# Solved! Does Basement Space Count as Part of a Home’s Square Footage?

Including your basement's square footage when calculating your home's size can help home sellers—and potentially stick a homeowner with a larger tax bill. Here's what to know about walkout basements, finished basements, and other below-grade spaces.

## Q: I’m trying to decide if the cost of finishing my basement is really worth it. I know it will add some additional living space while I still own the home, but I’m curious whether it will increase the gross living area and marketable square footage of the house if I sell it. When it comes to determining a home’s size, s a finished basement counted in square footage?

A: “Does a basement count in square footage?” is a question that many homeowners and future homeowners ask. Given that a home’s square footage affects the appraisal and financing of a property, it’s important for home buyers and sellers to get clarity on this issue.
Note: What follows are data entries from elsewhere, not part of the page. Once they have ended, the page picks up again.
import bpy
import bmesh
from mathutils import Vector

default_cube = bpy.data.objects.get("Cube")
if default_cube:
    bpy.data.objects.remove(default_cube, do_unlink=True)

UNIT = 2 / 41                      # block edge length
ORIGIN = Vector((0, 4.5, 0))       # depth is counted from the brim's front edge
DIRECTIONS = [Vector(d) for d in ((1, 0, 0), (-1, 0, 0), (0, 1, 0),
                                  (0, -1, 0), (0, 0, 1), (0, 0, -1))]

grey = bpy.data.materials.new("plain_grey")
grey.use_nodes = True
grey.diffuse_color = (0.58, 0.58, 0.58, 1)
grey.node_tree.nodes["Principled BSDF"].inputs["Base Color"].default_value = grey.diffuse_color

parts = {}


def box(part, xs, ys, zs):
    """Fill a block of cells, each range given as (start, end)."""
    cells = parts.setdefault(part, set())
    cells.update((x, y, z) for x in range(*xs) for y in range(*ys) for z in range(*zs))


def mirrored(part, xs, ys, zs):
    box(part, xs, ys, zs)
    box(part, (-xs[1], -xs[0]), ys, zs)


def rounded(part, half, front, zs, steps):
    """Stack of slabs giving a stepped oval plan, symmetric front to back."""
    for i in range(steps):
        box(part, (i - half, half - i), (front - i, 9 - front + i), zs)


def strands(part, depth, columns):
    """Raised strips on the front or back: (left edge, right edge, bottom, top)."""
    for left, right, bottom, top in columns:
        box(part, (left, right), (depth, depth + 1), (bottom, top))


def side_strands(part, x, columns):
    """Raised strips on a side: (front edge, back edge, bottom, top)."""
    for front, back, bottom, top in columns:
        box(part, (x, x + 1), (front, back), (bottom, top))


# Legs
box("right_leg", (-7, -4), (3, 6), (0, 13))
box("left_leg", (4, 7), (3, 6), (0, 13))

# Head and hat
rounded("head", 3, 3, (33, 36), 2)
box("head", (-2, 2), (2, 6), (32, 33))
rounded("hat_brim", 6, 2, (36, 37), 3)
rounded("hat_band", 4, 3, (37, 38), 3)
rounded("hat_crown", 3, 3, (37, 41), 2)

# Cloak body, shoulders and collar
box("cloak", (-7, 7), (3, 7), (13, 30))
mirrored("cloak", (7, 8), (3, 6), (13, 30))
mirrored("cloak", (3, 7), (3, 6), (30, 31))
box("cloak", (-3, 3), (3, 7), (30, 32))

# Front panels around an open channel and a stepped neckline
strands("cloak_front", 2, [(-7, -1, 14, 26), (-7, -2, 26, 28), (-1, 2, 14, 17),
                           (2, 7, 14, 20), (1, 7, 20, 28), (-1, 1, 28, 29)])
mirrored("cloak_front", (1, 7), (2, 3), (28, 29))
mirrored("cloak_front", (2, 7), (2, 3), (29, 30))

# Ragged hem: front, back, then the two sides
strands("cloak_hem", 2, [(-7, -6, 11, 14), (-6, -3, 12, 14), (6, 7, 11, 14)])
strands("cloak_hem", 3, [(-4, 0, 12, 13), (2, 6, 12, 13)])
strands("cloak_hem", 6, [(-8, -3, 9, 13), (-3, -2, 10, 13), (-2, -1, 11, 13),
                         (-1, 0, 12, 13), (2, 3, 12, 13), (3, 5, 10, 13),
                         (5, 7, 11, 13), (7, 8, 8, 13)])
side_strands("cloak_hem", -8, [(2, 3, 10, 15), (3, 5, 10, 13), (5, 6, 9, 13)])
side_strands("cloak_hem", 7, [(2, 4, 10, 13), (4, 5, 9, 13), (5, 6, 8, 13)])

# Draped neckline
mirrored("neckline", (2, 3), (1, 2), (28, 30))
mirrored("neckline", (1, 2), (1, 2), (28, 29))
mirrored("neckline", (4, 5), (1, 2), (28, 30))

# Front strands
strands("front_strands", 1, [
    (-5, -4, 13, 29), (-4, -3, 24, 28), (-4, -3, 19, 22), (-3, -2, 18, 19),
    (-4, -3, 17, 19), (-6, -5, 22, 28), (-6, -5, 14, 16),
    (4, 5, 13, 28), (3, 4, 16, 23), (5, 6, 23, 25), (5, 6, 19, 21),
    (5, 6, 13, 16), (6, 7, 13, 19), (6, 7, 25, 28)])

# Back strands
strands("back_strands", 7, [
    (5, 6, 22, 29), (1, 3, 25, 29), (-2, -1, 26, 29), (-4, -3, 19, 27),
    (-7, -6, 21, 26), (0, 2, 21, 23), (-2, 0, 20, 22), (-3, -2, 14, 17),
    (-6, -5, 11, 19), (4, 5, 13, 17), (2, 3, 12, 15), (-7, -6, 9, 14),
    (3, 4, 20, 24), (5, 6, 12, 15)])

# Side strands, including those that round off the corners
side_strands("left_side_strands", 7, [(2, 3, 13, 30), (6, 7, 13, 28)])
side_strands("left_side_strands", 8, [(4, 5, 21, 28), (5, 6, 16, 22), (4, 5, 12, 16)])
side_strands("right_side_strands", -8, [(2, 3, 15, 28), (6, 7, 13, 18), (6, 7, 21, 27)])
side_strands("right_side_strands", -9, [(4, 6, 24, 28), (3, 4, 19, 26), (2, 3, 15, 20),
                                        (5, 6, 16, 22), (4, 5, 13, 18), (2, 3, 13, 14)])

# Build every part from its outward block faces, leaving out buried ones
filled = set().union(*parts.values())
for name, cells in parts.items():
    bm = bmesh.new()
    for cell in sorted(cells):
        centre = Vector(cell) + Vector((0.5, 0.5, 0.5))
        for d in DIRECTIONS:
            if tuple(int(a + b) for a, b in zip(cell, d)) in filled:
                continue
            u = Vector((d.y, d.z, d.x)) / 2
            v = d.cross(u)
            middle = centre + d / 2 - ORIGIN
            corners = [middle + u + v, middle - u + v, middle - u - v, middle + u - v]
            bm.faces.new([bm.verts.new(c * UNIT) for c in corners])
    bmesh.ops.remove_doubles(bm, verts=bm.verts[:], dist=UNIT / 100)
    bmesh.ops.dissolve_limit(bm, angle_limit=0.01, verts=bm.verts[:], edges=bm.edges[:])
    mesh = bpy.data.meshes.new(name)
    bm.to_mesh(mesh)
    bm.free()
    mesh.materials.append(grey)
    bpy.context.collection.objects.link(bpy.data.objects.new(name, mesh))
It may seem logical to assume that a basement would count toward a home’s gross living area and square footage, especially if it is a finished basement that increases the usable living space.

The truth is that basements are rarely included in the calculations for the gross living area of a home, though there are a few exceptions to this rule. Read on for a more complete answer to the question, “is the basement counted in square footage?”

### Only above-grade spaces count toward a home’s total square footage.

What counts in a home’s square footage usually depends on what spaces are above ground level. For example, Fannie Mae has strict regulations regarding which areas in a home can count towards the gross living area, or official square footage. Only above-grade portions of the home that are fully finished are included in the calculation.

Additionally, even if a portion of a finished basement is below grade, it will not be factored into the gross living area calculation. The entire level must be above grade in order for that space to factor in to the official square footage. This almost always means that if any portion of the basement is below grade, the entire level will typically be excluded from the calculation of the home’s square footage.

### In most cases, even finished basements with egress windows are not calculated as part of a home’s square footage.

Does a finished basement count as square footage? Even if you’ve followed all the local regulations and rules for finished basements and have egress windows in the space, it is unlikely to count toward your home’s total square footage. When determining whether a basement can be added included in the calculation, the quality of the finishes is not as important as whether or not the space is below grade.

However, keep in mind that while a finished basement may not officially count towards the square footage of your home, there are still laws requiring egress windows and/or escape routes for below-grade living spaces. Check your local codes and permitting offices to learn more about the specific regulations in your area.

### Some states may count above-grade portions of a walkout basement as part of a home’s total square footage.

Does a walkout basement count as part of a home’s official square footage? A walkout basement is one with a legal ingress or egress, or a door leading directly outside.

Some states will factor in the area of a walkout basement when calculating the home’s official size. This isn’t true in all states, so it is best to consult with local regulations or a real estate agent to determine how a walkout basement is perceived in your area. Typically, only the above-ground portions of the level will be factored into the home’s square footage.

### Unfinished and unconditioned basements do not contribute square footage.

Does an unfinished basement count in square footage? An unfinished basement is not included in a home’s square footage. In fact, in the few cases where a basement counts toward a home’s gross living area (such as some walkout basements), the finishes must match the standards and quality used in the rest of the house. This means that you have to finish the basement walls and floors, and they can’t appear significantly different or more dated than the finishes on the other levels of the home.

Furthermore, a basement must be conditioned to be included in the square footage of a home. This means that a comparable heating and cooling system that’s used in the rest of the house must be used in the basement as well. Space heaters to warm up the basement or other portable heating or cooling solutions will not count for this requirement.

### Even if it is not calculated as part of a home’s square footage, a finished basement can still add value at resale.

There are many benefits to finishing a basement. Even though the answer to “does a basement count as square footage?” is usually no, the extra livable space will still help make your home more appealing to potential buyers. Unlike commercial real estate that is strictly valued on square footage, a finished basement that doesn’t add to the total gross living area can still increase the value of your home.

When listing your home for sale, there are ways for you to draw attention to the work you have had done in your basement without including its area in the home’s legal square footage. You might, for example, highlight the size of the space and ways future owners might use it—maybe it’s the perfect size for a movie room, home office, or play room. If you’ve had any “invisible” work done, such as adding a sump pump or waterproofing the basement walls, make sure to emphasize those features in the listing. Finally, don’t forget to include photographs that showcase your lower-level space—you want potential buyers to envision themselves enjoying it.